■ **EXERCISE**
Your answer must restate each entry below word for word, with no pictures in it.

■ **Collected data**
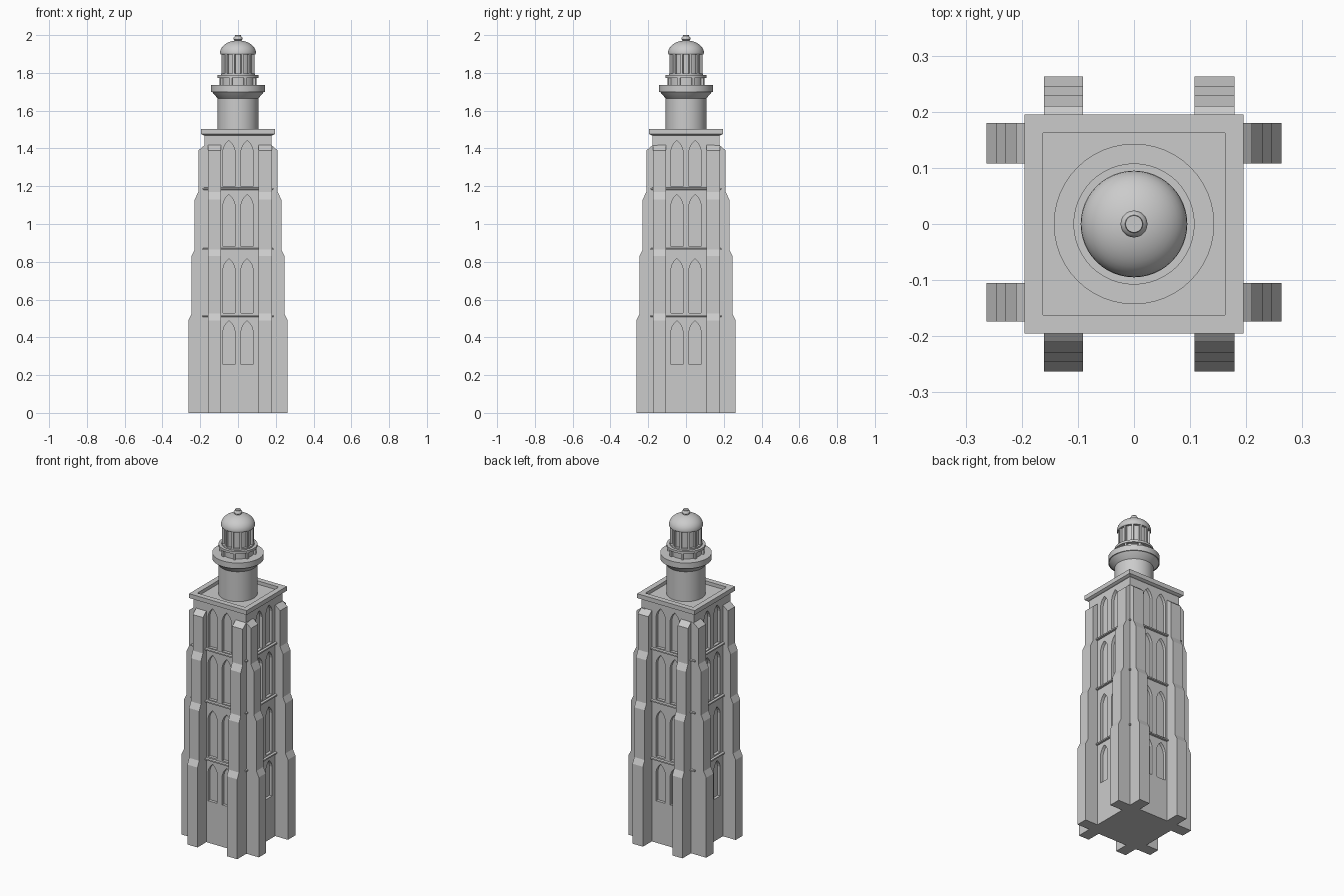
import bpy, bmesh
from math import pi, sin, cos, sqrt
from mathutils import Matrix

if "Cube" in bpy.data.objects:
    bpy.data.objects.remove(bpy.data.objects["Cube"])


def finish(bm, name, smooth=False):
    bmesh.ops.remove_doubles(bm, verts=bm.verts, dist=1e-5)
    bmesh.ops.recalc_face_normals(bm, faces=bm.faces)
    me = bpy.data.meshes.new(name)
    bm.to_mesh(me)
    bm.free()
    ob = bpy.data.objects.new(name, me)
    bpy.context.collection.objects.link(ob)
    if smooth:
        bpy.ops.object.select_all(action='DESELECT')
        ob.select_set(True)
        bpy.context.view_layer.objects.active = ob
        bpy.ops.object.shade_smooth_by_angle(angle=0.6)
    return ob


def lathe(name, profile, n=48):
    """Revolve (radius, z) points; n=4 makes a square section of that half-width."""
    bm = bmesh.new()
    k, off = (sqrt(2), pi / 4) if n == 4 else (1, 0)
    rings = [[bm.verts.new((r * k * cos(off + 2 * pi * i / n),
                            r * k * sin(off + 2 * pi * i / n), z)) for i in range(n)]
             for r, z in profile]
    for a, b in zip(rings, rings[1:]):
        for i in range(n):
            j = (i + 1) % n
            bm.faces.new((a[i], a[j], b[j], b[i]))
    bm.faces.new(rings[0])
    bm.faces.new(rings[-1])
    return finish(bm, name, n > 4)


def prism(bm, pts, shift, mat=Matrix()):
    """Extrude a closed outline along the shift vector."""
    a = [bm.verts.new(mat @ p) for p in pts]
    b = [bm.verts.new(mat @ (p + shift)) for p in pts]
    bm.faces.new(a)
    bm.faces.new(b)
    for i in range(len(a)):
        j = (i + 1) % len(a)
        bm.faces.new((a[i], a[j], b[j], b[i]))


def vec(x, y, z):
    return Matrix.Translation((x, y, z)).translation


W = 0.177  # half-width of the shaft
sides = [Matrix.Rotation(k * pi / 2, 4, 'Z') for k in range(4)]

# square shaft with pointed window recesses on every side
shaft = lathe("tower_shaft", [(W, 0), (W, 1.48)], 4)
bm = bmesh.new()
tiers = [(0.257, 0.488), (0.528, 0.817), (0.88, 1.156), (1.198, 1.442)]
for m in sides:
    for z0, z1 in tiers:
        for cx in (-0.048, 0.048):
            half = [(0.031, z0), (0.031, z1 - 0.052), (0.026, z1 - 0.034), (0.016, z1 - 0.016)]
            pts = [vec(cx + x, -W + 0.018, z) for x, z in half]
            pts.append(vec(cx, -W + 0.018, z1))
            pts += [vec(cx - x, -W + 0.018, z) for x, z in reversed(half)]
            prism(bm, pts, vec(0, -0.05, 0), m)
cutter = finish(bm, "window_cutter")
cutter.hide_render = True
mod = shaft.modifiers.new("windows", 'BOOLEAN')
mod.operation, mod.solver, mod.object = 'DIFFERENCE', 'EXACT', cutter
bpy.context.view_layer.objects.active = shaft
bpy.ops.object.modifier_apply(modifier=mod.name)
bpy.data.objects.remove(cutter)

# stepped buttresses, two per side
steps = [(0.263, 0), (0.263, 0.49), (0.246, 0.525), (0.246, 0.83), (0.229, 0.865),
         (0.229, 1.13), (0.21, 1.17), (0.21, 1.39), (W, 1.417), (0.15, 1.417), (0.15, 0)]
spans = {0: [(-0.16, -0.091), (0.108, 0.179)], 1: [(-0.174, -0.105), (0.108, 0.18)],
         2: [(-0.179, -0.108), (0.091, 0.16)], 3: [(-0.18, -0.108), (0.105, 0.174)]}
for k, name in enumerate(("front", "right", "back", "left")):
    bm = bmesh.new()
    for x0, x1 in spans[k]:
        prism(bm, [vec(x0, -d, z) for d, z in steps], vec(x1 - x0, 0, 0), sides[k])
    finish(bm, name + "_buttresses")

# string courses between the storeys
for i, z in enumerate((0.514, 0.868, 1.187)):
    lathe(f"string_course_{i + 1}", [(0.17, z - 0.007), (0.189, z - 0.005),
                                     (0.189, z + 0.003), (0.17, z + 0.007)], 4)

# cornice with sunken roof deck
lathe("cornice", [(0.17, 1.466), (0.184, 1.47), (0.195, 1.476), (0.195, 1.503),
                  (0.162, 1.503), (0.162, 1.482), (0.05, 1.482)], 4)

# round turret and flared gallery
lathe("turret", [(0.108, 1.48), (0.108, 1.68)])
lathe("gallery", [(0.1, 1.66), (0.108, 1.665), (0.138, 1.7), (0.143, 1.7),
                  (0.143, 1.735), (0.05, 1.735)])
lathe("gallery_drum", [(0.09, 1.73), (0.09, 1.78)])
lathe("gallery_rail", [(0.085, 1.774), (0.108, 1.774), (0.108, 1.788), (0.085, 1.788)])


def posts(name, n, r, z0, z1, w, d):
    bm = bmesh.new()
    for i in range(n):
        m = (Matrix.Rotation(2 * pi * (i + 0.5) / n, 4, 'Z')
             @ Matrix.Translation((r, 0, (z0 + z1) / 2)) @ Matrix.Diagonal((d, w, z1 - z0, 1)))
        bmesh.ops.create_cube(bm, size=1, matrix=m)
    finish(bm, name)


posts("gallery_posts", 8, 0.095, 1.734, 1.776, 0.014, 0.016)

# lantern room with glazing posts
lathe("lantern_core", [(0.078, 1.78), (0.078, 1.91)])
lathe("lantern_sill", [(0.07, 1.785), (0.091, 1.785), (0.091, 1.797), (0.07, 1.797)])
posts("lantern_posts", 12, 0.083, 1.79, 1.905, 0.012, 0.014)

# dome and finial
dome = [(0.07, 1.897), (0.091, 1.897), (0.095, 1.904)]
dome += [(0.095 * cos(t * pi / 20), 1.906 + 0.066 * sin(t * pi / 20)) for t in range(0, 10)]
lathe("dome", dome)
lathe("finial", [(0.022, 1.96), (0.018, 1.968), (0.017, 1.972), (0.023, 1.977), (0.024, 1.983),
                 (0.021, 1.99), (0.016, 1.994), (0.015, 2.0)], 24)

■ **REPLY TO THE TASK**
import bpy, bmesh
from math import pi, sin, cos, sqrt
from mathutils import Matrix

if "Cube" in bpy.data.objects:
    bpy.data.objects.remove(bpy.data.objects["Cube"])


def finish(bm, name, smooth=False):
    bmesh.ops.remove_doubles(bm, verts=bm.verts, dist=1e-5)
    bmesh.ops.recalc_face_normals(bm, faces=bm.faces)
    me = bpy.data.meshes.new(name)
    bm.to_mesh(me)
    bm.free()
    ob = bpy.data.objects.new(name, me)
    bpy.context.collection.objects.link(ob)
    if smooth:
        bpy.ops.object.select_all(action='DESELECT')
        ob.select_set(True)
        bpy.context.view_layer.objects.active = ob
        bpy.ops.object.shade_smooth_by_angle(angle=0.6)
    return ob


def lathe(name, profile, n=48):
    """Revolve (radius, z) points; n=4 makes a square section of that half-width."""
    bm = bmesh.new()
    k, off = (sqrt(2), pi / 4) if n == 4 else (1, 0)
    rings = [[bm.verts.new((r * k * cos(off + 2 * pi * i / n),
                            r * k * sin(off + 2 * pi * i / n), z)) for i in range(n)]
             for r, z in profile]
    for a, b in zip(rings, rings[1:]):
        for i in range(n):
            j = (i + 1) % n
            bm.faces.new((a[i], a[j], b[j], b[i]))
    bm.faces.new(rings[0])
    bm.faces.new(rings[-1])
    return finish(bm, name, n > 4)


def prism(bm, pts, shift, mat=Matrix()):
    """Extrude a closed outline along the shift vector."""
    a = [bm.verts.new(mat @ p) for p in pts]
    b = [bm.verts.new(mat @ (p + shift)) for p in pts]
    bm.faces.new(a)
    bm.faces.new(b)
    for i in range(len(a)):
        j = (i + 1) % len(a)
        bm.faces.new((a[i], a[j], b[j], b[i]))


def vec(x, y, z):
    return Matrix.Translation((x, y, z)).translation


W = 0.177  # half-width of the shaft
sides = [Matrix.Rotation(k * pi / 2, 4, 'Z') for k in range(4)]

# square shaft with pointed window recesses on every side
shaft = lathe("tower_shaft", [(W, 0), (W, 1.48)], 4)
bm = bmesh.new()
tiers = [(0.257, 0.488), (0.528, 0.817), (0.88, 1.156), (1.198, 1.442)]
for m in sides:
    for z0, z1 in tiers:
        for cx in (-0.048, 0.048):
            half = [(0.031, z0), (0.031, z1 - 0.052), (0.026, z1 - 0.034), (0.016, z1 - 0.016)]
            pts = [vec(cx + x, -W + 0.018, z) for x, z in half]
            pts.append(vec(cx, -W + 0.018, z1))
            pts += [vec(cx - x, -W + 0.018, z) for x, z in reversed(half)]
            prism(bm, pts, vec(0, -0.05, 0), m)
cutter = finish(bm, "window_cutter")
cutter.hide_render = True
mod = shaft.modifiers.new("windows", 'BOOLEAN')
mod.operation, mod.solver, mod.object = 'DIFFERENCE', 'EXACT', cutter
bpy.context.view_layer.objects.active = shaft
bpy.ops.object.modifier_apply(modifier=mod.name)
bpy.data.objects.remove(cutter)

# stepped buttresses, two per side
steps = [(0.263, 0), (0.263, 0.49), (0.246, 0.525), (0.246, 0.83), (0.229, 0.865),
         (0.229, 1.13), (0.21, 1.17), (0.21, 1.39), (W, 1.417), (0.15, 1.417), (0.15, 0)]
spans = {0: [(-0.16, -0.091), (0.108, 0.179)], 1: [(-0.174, -0.105), (0.108, 0.18)],
         2: [(-0.179, -0.108), (0.091, 0.16)], 3: [(-0.18, -0.108), (0.105, 0.174)]}
for k, name in enumerate(("front", "right", "back", "left")):
    bm = bmesh.new()
    for x0, x1 in spans[k]:
        prism(bm, [vec(x0, -d, z) for d, z in steps], vec(x1 - x0, 0, 0), sides[k])
    finish(bm, name + "_buttresses")

# string courses between the storeys
for i, z in enumerate((0.514, 0.868, 1.187)):
    lathe(f"string_course_{i + 1}", [(0.17, z - 0.007), (0.189, z - 0.005),
                                     (0.189, z + 0.003), (0.17, z + 0.007)], 4)

# cornice with sunken roof deck
lathe("cornice", [(0.17, 1.466), (0.184, 1.47), (0.195, 1.476), (0.195, 1.503),
                  (0.162, 1.503), (0.162, 1.482), (0.05, 1.482)], 4)

# round turret and flared gallery
lathe("turret", [(0.108, 1.48), (0.108, 1.68)])
lathe("gallery", [(0.1, 1.66), (0.108, 1.665), (0.138, 1.7), (0.143, 1.7),
                  (0.143, 1.735), (0.05, 1.735)])
lathe("gallery_drum", [(0.09, 1.73), (0.09, 1.78)])
lathe("gallery_rail", [(0.085, 1.774), (0.108, 1.774), (0.108, 1.788), (0.085, 1.788)])


def posts(name, n, r, z0, z1, w, d):
    bm = bmesh.new()
    for i in range(n):
        m = (Matrix.Rotation(2 * pi * (i + 0.5) / n, 4, 'Z')
             @ Matrix.Translation((r, 0, (z0 + z1) / 2)) @ Matrix.Diagonal((d, w, z1 - z0, 1)))
        bmesh.ops.create_cube(bm, size=1, matrix=m)
    finish(bm, name)


posts("gallery_posts", 8, 0.095, 1.734, 1.776, 0.014, 0.016)

# lantern room with glazing posts
lathe("lantern_core", [(0.078, 1.78), (0.078, 1.91)])
lathe("lantern_sill", [(0.07, 1.785), (0.091, 1.785), (0.091, 1.797), (0.07, 1.797)])
posts("lantern_posts", 12, 0.083, 1.79, 1.905, 0.012, 0.014)

# dome and finial
dome = [(0.07, 1.897), (0.091, 1.897), (0.095, 1.904)]
dome += [(0.095 * cos(t * pi / 20), 1.906 + 0.066 * sin(t * pi / 20)) for t in range(0, 10)]
lathe("dome", dome)
lathe("finial", [(0.022, 1.96), (0.018, 1.968), (0.017, 1.972), (0.023, 1.977), (0.024, 1.983),
                 (0.021, 1.99), (0.016, 1.994), (0.015, 2.0)], 24)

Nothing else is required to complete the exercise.